ANY PEOPLE are experiencing poor housing, unemployment, smoking etc and this is all contributing to poor health.
‘We have to focus not just on the actual health service but we also need to ensure we have things like access to jobs, adequate housing and proper services. I wasn’t a bit surprised by the statistics. Some people have the perception that Wexford is a wealthy area but it’s not the case. The social deprivation is quite stark both in urban and rural areas.
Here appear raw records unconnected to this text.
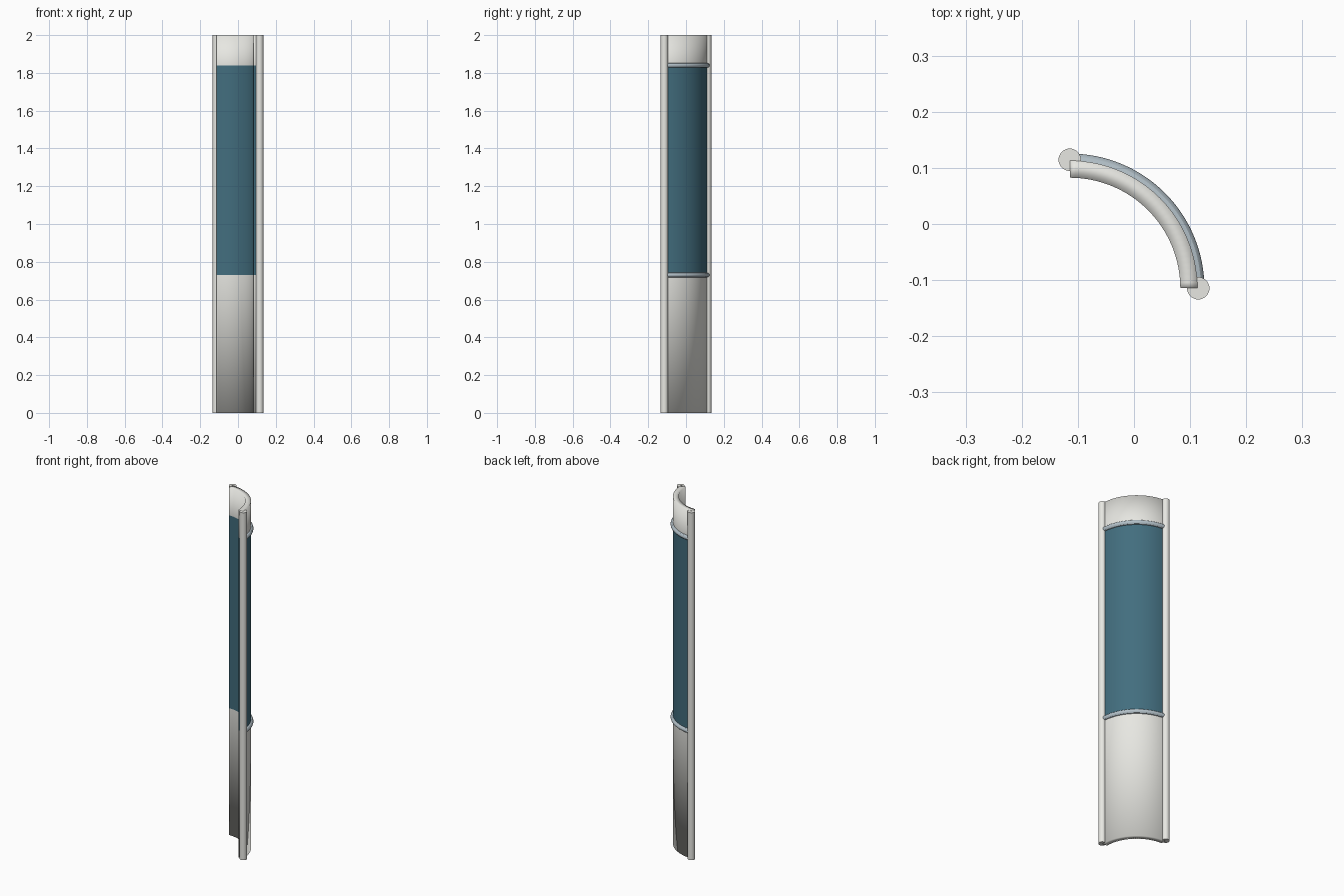
import bpy, bmesh
from math import sin, cos, pi

if "Cube" in bpy.data.objects:
    bpy.data.objects.remove(bpy.data.objects["Cube"])

C = 0.1145                 # posts sit at (-C, C) and (C, -C); arc centre is (-C, -C)
R_IN, R_OUT = 0.197, 0.2275
BAND = (0.73, 1.84)        # lower and upper edge of the coloured area


def material(name, rgb):
    m = bpy.data.materials.new(name)
    m.diffuse_color = (*rgb, 1)
    m.use_nodes = True
    m.node_tree.nodes["Principled BSDF"].inputs["Base Color"].default_value = m.diffuse_color
    return m


def sweep(name, profile, segments=32):
    """Sweep a closed (radius, z) profile through a quarter turn and cap both ends."""
    bm = bmesh.new()
    rings = []
    for i in range(segments + 1):
        a = pi / 2 * i / segments
        rings.append([bm.verts.new((r * cos(a) - C, r * sin(a) - C, z)) for r, z in profile])
    n = len(profile)
    for a, b in zip(rings, rings[1:]):
        for j in range(n):
            k = (j + 1) % n
            bm.faces.new((a[j], b[j], b[k], a[k]))
    return bm, rings


def finish(name, bm):
    bmesh.ops.recalc_face_normals(bm, faces=bm.faces)
    for f in bm.faces:
        f.smooth = True
    mesh = bpy.data.meshes.new(name)
    bm.to_mesh(mesh)
    bm.free()
    ob = bpy.data.objects.new(name, mesh)
    bpy.context.collection.objects.link(ob)
    return ob


grey = material("plain_grey", (0.8, 0.8, 0.76))
teal = material("teal", (0.055, 0.155, 0.21))
steel = material("blue_grey", (0.45, 0.53, 0.58))

# curved panel with a coloured middle section
levels = [0, *BAND, 2]
profile = [(R_OUT, z) for z in levels] + [(R_IN, z) for z in reversed(levels)]
bm, rings = sweep("curved_panel", profile)
for ring in (rings[0], rings[-1]):
    for j in range(3):
        bm.faces.new((ring[j], ring[j + 1], ring[6 - j], ring[7 - j]))
for f in bm.faces:
    zs = [v.co.z for v in f.verts]
    if max(zs) - min(zs) > 0.01 and BAND[0] < sum(zs) / len(zs) < BAND[1]:
        f.material_index = 1
panel = finish("curved_panel", bm)
panel.data.materials.append(grey)
panel.data.materials.append(teal)

# trim rings along the outer face, at both edges of the coloured section
for label, z in zip(("lower", "upper"), BAND):
    circle = [(R_OUT + 0.0125 * cos(t * pi / 6), z + 0.0125 * sin(t * pi / 6)) for t in range(12)]
    bm, rings = sweep("trim", circle)
    bm.faces.new(rings[0])
    bm.faces.new(rings[-1])
    trim = finish(label + "_trim_ring", bm)
    trim.data.materials.append(steel)
    trim.data.shade_smooth()
    bpy.context.view_layer.objects.active = trim
    trim.select_set(True)
    bpy.ops.object.shade_smooth_by_angle()
    trim.select_set(False)

# round posts along both side edges
for label, s in (("left", -1), ("right", 1)):
    bpy.ops.mesh.primitive_cylinder_add(vertices=32, radius=0.02, depth=2,
                                        location=(s * C, -s * C, 1))
    post = bpy.context.object
    post.name = label + "_edge_post"
    post.data.materials.append(grey)
    bpy.ops.object.shade_smooth_by_angle()
    post.select_set(False)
Poverty and poor housing is being experienced across the board and isn’t confined to a couple of the big towns in the county. ‘When I was a TD it was very easy to see the problems that were out there and that were being experienced because of the social economic problems in Wexford.
‘That’s the reason why the people from Wexford that are elected to the Dail must continue to represent the county as best they can and to fight to additional resources.’
Nationally, 643,131 people, or 13.5 per cent of the population, indicated that they had a disability and the number of carers (people providing regular unpaid help for a friend/ family member) increased by 8,151 (4.4 per cent) to 195,263.
In Wexford the 22,650 people said they had at least one disability making up 15.1 per cent of the county’s population, compared with 13.5 per cent at national level. Of these, 11,172 (49.3 per cent) were male and 11,478 (50.7 per cent) were female.
10,612 people indicated that they had ‘a difficulty with pain, breathing, or any other chronic illness or condition’, while 1,801 indicated they had blindness or a serious visual impairment and 3,809 had deafness or a serious hearing impairment.
This is an increase of almost two per cent on the 2011 figures which showed that 20,134 people or 13.9 per cent of the population in the county had at least one disability.
A total of 6,023 people within the county said that they ‘provided regular unpaid personal help for a friend or family member with a long-term illness, health problem or disability’. This comprises 4 per cent of the county’s population and is an increase of 260 people compared to Census 2011.
Of the carers in the county, 3,738 were female (62.1 per cent) and 2,285 were male (37.9 per cent). There were 109 carers under 15, compared with 124 in 2011.
Carers provided 235,537 hours of care per week, an average of 44.7 hours per carer per week. The total amount of weekly care hours was an increase of 15,040 hours (6.8 per cent) on 2011. However not all carers indicated the number of care hours provided so the figures above relate solely to those who did so.
Deirdre Cullen, Senior Statistician, said: ‘Census 2016 was the second census in which the Irish public were asked to rate their own health so we can now make comparisons over time.
‘The report also provides detailed data and analysis on those with a disability while also examining changes in relation to carers, looking at issues such as the age and gender profile of carers, the number of carers in each county, and the hours of care provided.’